* **WHAT IS REQUIRED**
Pull every "wall" line out of the data below.

----- DATASET RECORDS -----

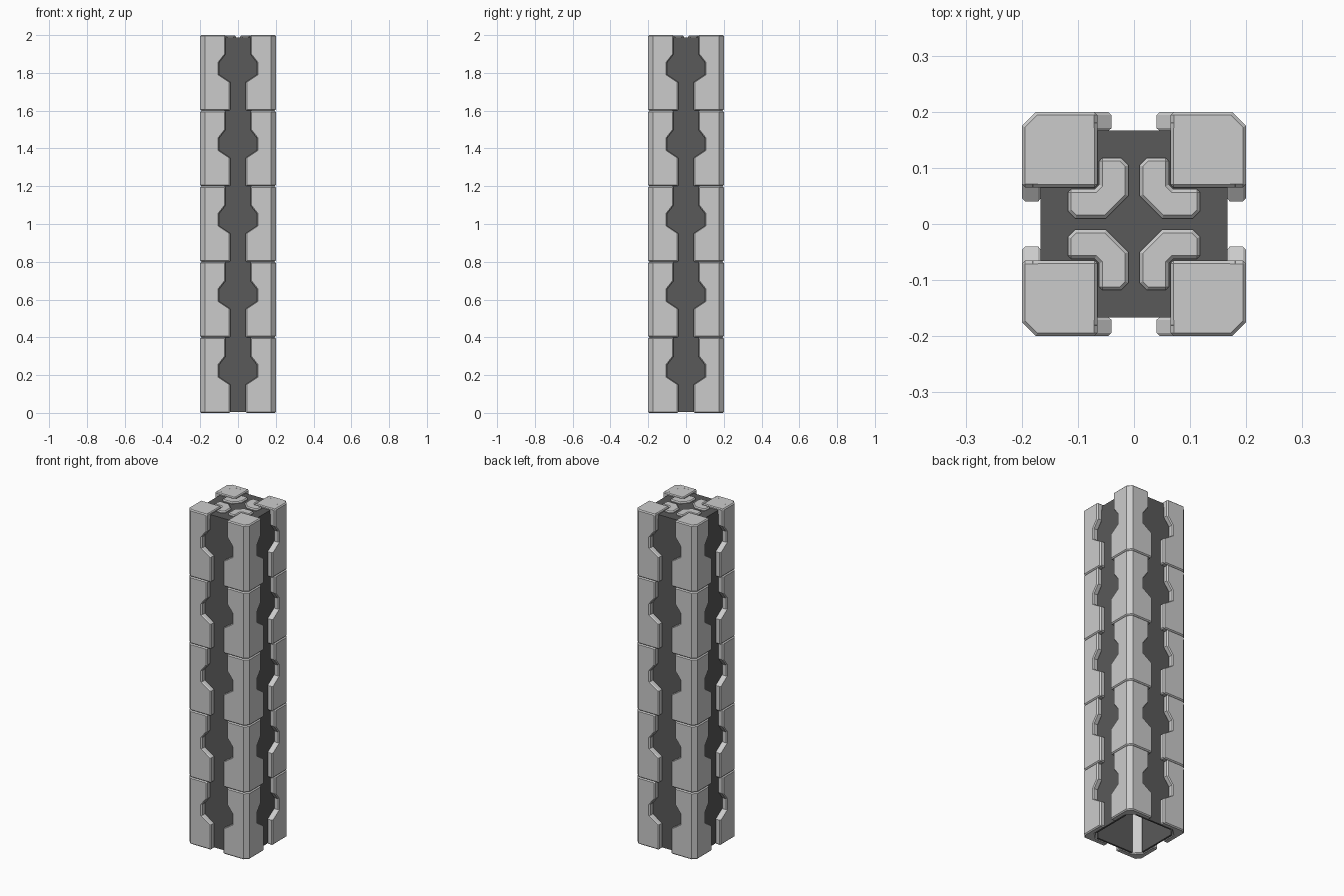
import bpy, bmesh

if "Cube" in bpy.data.objects:
    bpy.data.objects.remove(bpy.data.objects["Cube"])

SEG = 0.4


def loft(name, rings, bevel=0.0):
    """Closed solid through a stack of equal-length rings."""
    bm = bmesh.new()
    loops = [[bm.verts.new(p) for p in r] for r in rings]
    n = len(loops[0])
    for a, b in zip(loops, loops[1:]):
        for i in range(n):
            j = (i + 1) % n
            bm.faces.new((a[i], a[j], b[j], b[i]))
    bm.faces.new(loops[0])
    bm.faces.new(loops[-1])
    bmesh.ops.recalc_face_normals(bm, faces=bm.faces[:])
    me = bpy.data.meshes.new(name)
    bm.to_mesh(me)
    bm.free()
    ob = bpy.data.objects.new(name, me)
    bpy.context.collection.objects.link(ob)
    if bevel:
        m = ob.modifiers.new("edge_bevel", 'BEVEL')
        m.width = bevel
        m.segments = 1
        m.limit_method = 'ANGLE'
        m.angle_limit = 1.1
    return ob


def prism(name, outline, z0, z1, bevel=0.0):
    return loft(name, [[(x, y, z) for x, y in outline] for z in (z0, z1)], bevel)


def mirror_xy(ob):
    m = ob.modifiers.new("four_corners", 'MIRROR')
    m.use_axis = (True, True, False)
    m.use_mirror_merge = False


dark = bpy.data.materials.new("dark_core")
dark.diffuse_color = (0.1, 0.1, 0.1, 1)
dark.use_nodes = True
dark.node_tree.nodes["Principled BSDF"].inputs["Base Color"].default_value = dark.diffuse_color

# Corner armour: L section whose edge follows the notched profile (z, half gap)
profile = [(0, .04), (.15, .04), (.19, .10), (.255, .10), (.30, .065), (SEG, .065)]
rings = []
for z, g in profile:
    rings.append([(x, y, z) for x, y in [
        (g, .2), (.175, .2), (.2, .175), (.2, g),
        (.165, g), (.165, .125), (.125, .165), (g, .165)]])
panel = loft("corner_panels", rings, 0.006)
arr = panel.modifiers.new("stack", 'ARRAY')
arr.count = 5
arr.use_relative_offset = False
arr.use_constant_offset = True
arr.constant_offset_displace = (0, 0, SEG)
mirror_xy(panel)

# Square caps closing the corners at the top
cap = prism("corner_caps", [(.065, .065), (.185, .065), (.185, .17), (.17, .185), (.065, .185)],
            1.96, 1.9998, 0.005)
mirror_xy(cap)

# Bevelled L plates set around the centre of the top
plate = prism("top_plates", [
    (.01, .05), (.05, .01), (.105, .01), (.118, .023), (.118, .062), (.07, .062),
    (.062, .07), (.062, .118), (.023, .118), (.01, .105)], 1.97, 1.998)
bv = plate.modifiers.new("edge_bevel", 'BEVEL')
bv.width = 0.006
bv.segments = 1
bv.limit_method = 'ANGLE'
bv.angle_limit = 1.1
mirror_xy(plate)

# Dark recessed wall on each side, hollow inside
for i, side in enumerate(("front", "right", "back", "left")):
    wall = prism(side + "_core_wall",
                 [(-.12, -.167), (.12, -.167), (.12, -.157), (-.12, -.157)], 0.004, 1.98)
    wall.rotation_euler.z = i * 1.5707963
    wall.data.materials.append(dark)

# Dark lid under the top plates
c = .167
lid = prism("core_lid", [(-c, -c), (c, -c), (c, c), (-c, c)], 1.965, 1.988)
lid.data.materials.append(dark)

-----

* **SOLUTION FOR THIS PROBLEM**
# Dark recessed wall on each side, hollow inside
    wall = prism(side + "_core_wall",
    wall.rotation_euler.z = i * 1.5707963
    wall.data.materials.append(dark)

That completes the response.